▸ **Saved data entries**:
+-------+

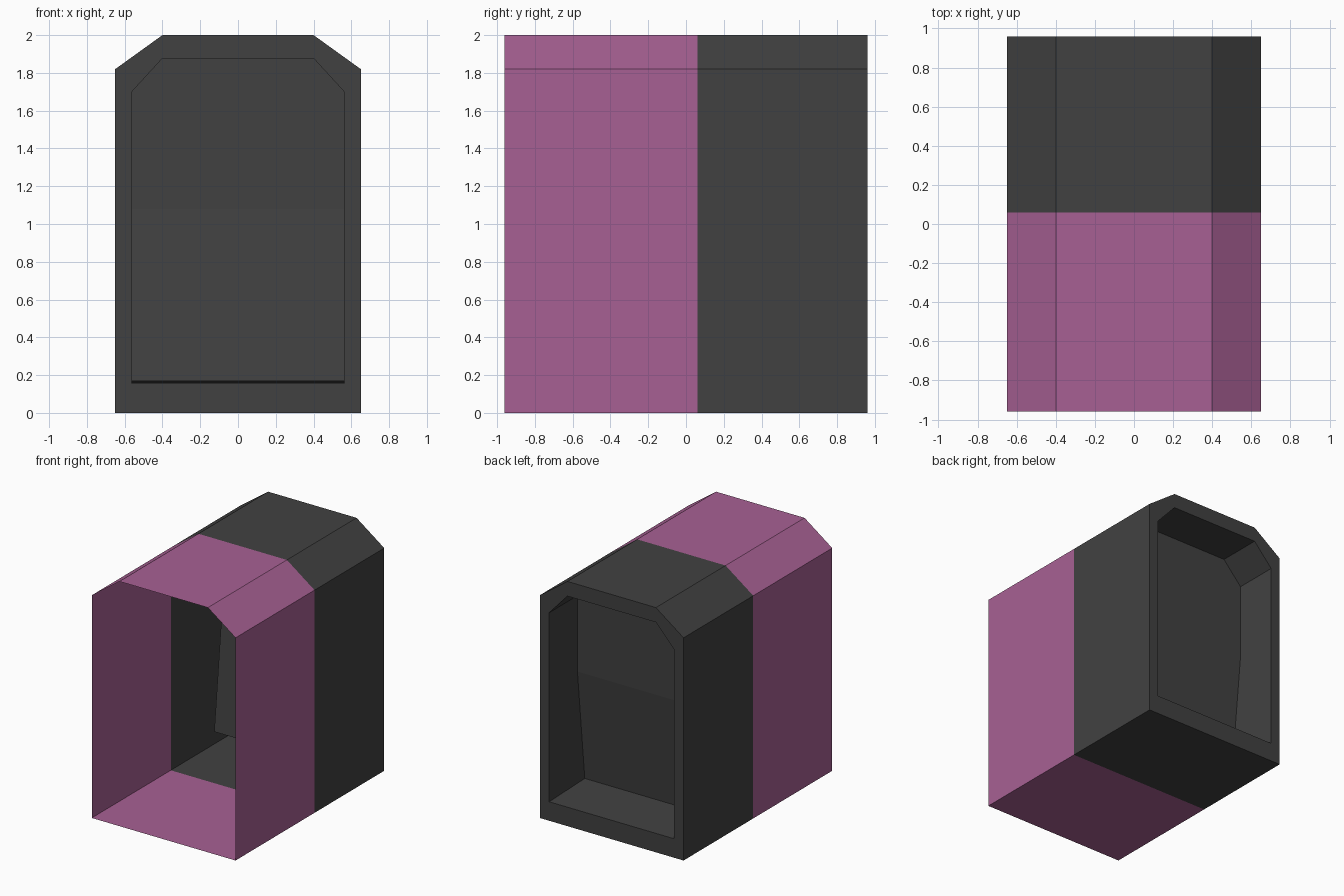
import bpy, bmesh

if "Cube" in bpy.data.objects:
    bpy.data.objects.remove(bpy.data.objects["Cube"])


def material(name, color):
    m = bpy.data.materials.new(name)
    m.diffuse_color = (*color, 1.0)
    m.use_nodes = True
    m.node_tree.nodes["Principled BSDF"].inputs["Base Color"].default_value = m.diffuse_color
    return m


dark = material("charcoal", (0.053, 0.053, 0.053))
pink = material("mauve pink", (0.39, 0.118, 0.295))

FRONT, SPLIT, BACK = -0.96, 0.06, 0.96


def outline(half, shoulder, bottom, side_top, top):
    """Chamfered arch, mirrored about x = 0, starting at lower right."""
    right = [(half, bottom), (half, side_top), (shoulder, top)]
    return right + [(-x, z) for x, z in reversed(right)]


def ring(bm, points, y):
    return [bm.verts.new((x, y, z)) for x, z in points]


def bridge(bm, a, b):
    n = len(a)
    return [bm.faces.new((a[i], b[i], b[(i + 1) % n], a[(i + 1) % n])) for i in range(n)]


def finish(bm, name, mat):
    me = bpy.data.meshes.new(name)
    bm.to_mesh(me)
    bm.free()
    me.materials.append(mat)
    ob = bpy.data.objects.new(name, me)
    bpy.context.collection.objects.link(ob)
    return ob


outer = outline(0.65, 0.40, 0.0, 1.82, 2.0)
opening = outline(0.565, 0.40, 0.155, 1.70, 1.88)

# Open front sleeve
bm = bmesh.new()
bridge(bm, ring(bm, outer, FRONT), ring(bm, outer, SPLIT))
finish(bm, "front_sleeve", pink)

# Rear sleeve with its end frame
bm = bmesh.new()
rim = ring(bm, outer, BACK)
bridge(bm, ring(bm, outer, SPLIT), rim)
bridge(bm, rim, ring(bm, opening, BACK))
finish(bm, "rear_sleeve", dark)

# Recessed back panel: upright above, leaning deeper below the bend
bm = bmesh.new()
BEND_Z, UPPER_Y, LOWER_Y, SILL_Z = 1.08, 0.595, 0.50, 0.17
edge = ring(bm, opening, BACK)
inner = ring(bm, opening, UPPER_Y)
for v in (inner[0], inner[-1]):
    v.co.y, v.co.z = LOWER_Y, SILL_Z
bend = [bm.verts.new((s * 0.565, UPPER_Y, BEND_Z)) for s in (1, -1)]
for i in range(1, 4):
    bm.faces.new((edge[i], inner[i], inner[i + 1], edge[i + 1]))
bm.faces.new((edge[5], inner[5], inner[0], edge[0]))                  # sill
bm.faces.new((edge[0], inner[0], bend[0], inner[1], edge[1]))         # side walls
bm.faces.new((edge[4], inner[4], bend[1], inner[5], edge[5]))
upper = bm.faces.new((bend[0], bend[1], inner[4], inner[3], inner[2], inner[1]))
lower = bm.faces.new((inner[0], inner[5], bend[1], bend[0]))
bmesh.ops.recalc_face_normals(bm, faces=bm.faces)
bm.normal_update()
if upper.normal.y < 0:
    bmesh.ops.reverse_faces(bm, faces=bm.faces)
finish(bm, "recessed_back_panel", dark)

+-------+

▸ **AIM OF THE TASK**:
Print, from the entries above, the line with "bend = [bm.verts.new((s", the line with "if upper.normal.y <" and all lines between them, exactly and with nothing else.

▸ **SOLUTION FOR THIS PROBLEM**:
bend = [bm.verts.new((s * 0.565, UPPER_Y, BEND_Z)) for s in (1, -1)]
for i in range(1, 4):
    bm.faces.new((edge[i], inner[i], inner[i + 1], edge[i + 1]))
bm.faces.new((edge[5], inner[5], inner[0], edge[0]))                  # sill
bm.faces.new((edge[0], inner[0], bend[0], inner[1], edge[1]))         # side walls
bm.faces.new((edge[4], inner[4], bend[1], inner[5], edge[5]))
upper = bm.faces.new((bend[0], bend[1], inner[4], inner[3], inner[2], inner[1]))
lower = bm.faces.new((inner[0], inner[5], bend[1], bend[0]))
bmesh.ops.recalc_face_normals(bm, faces=bm.faces)
bm.normal_update()
if upper.normal.y < 0:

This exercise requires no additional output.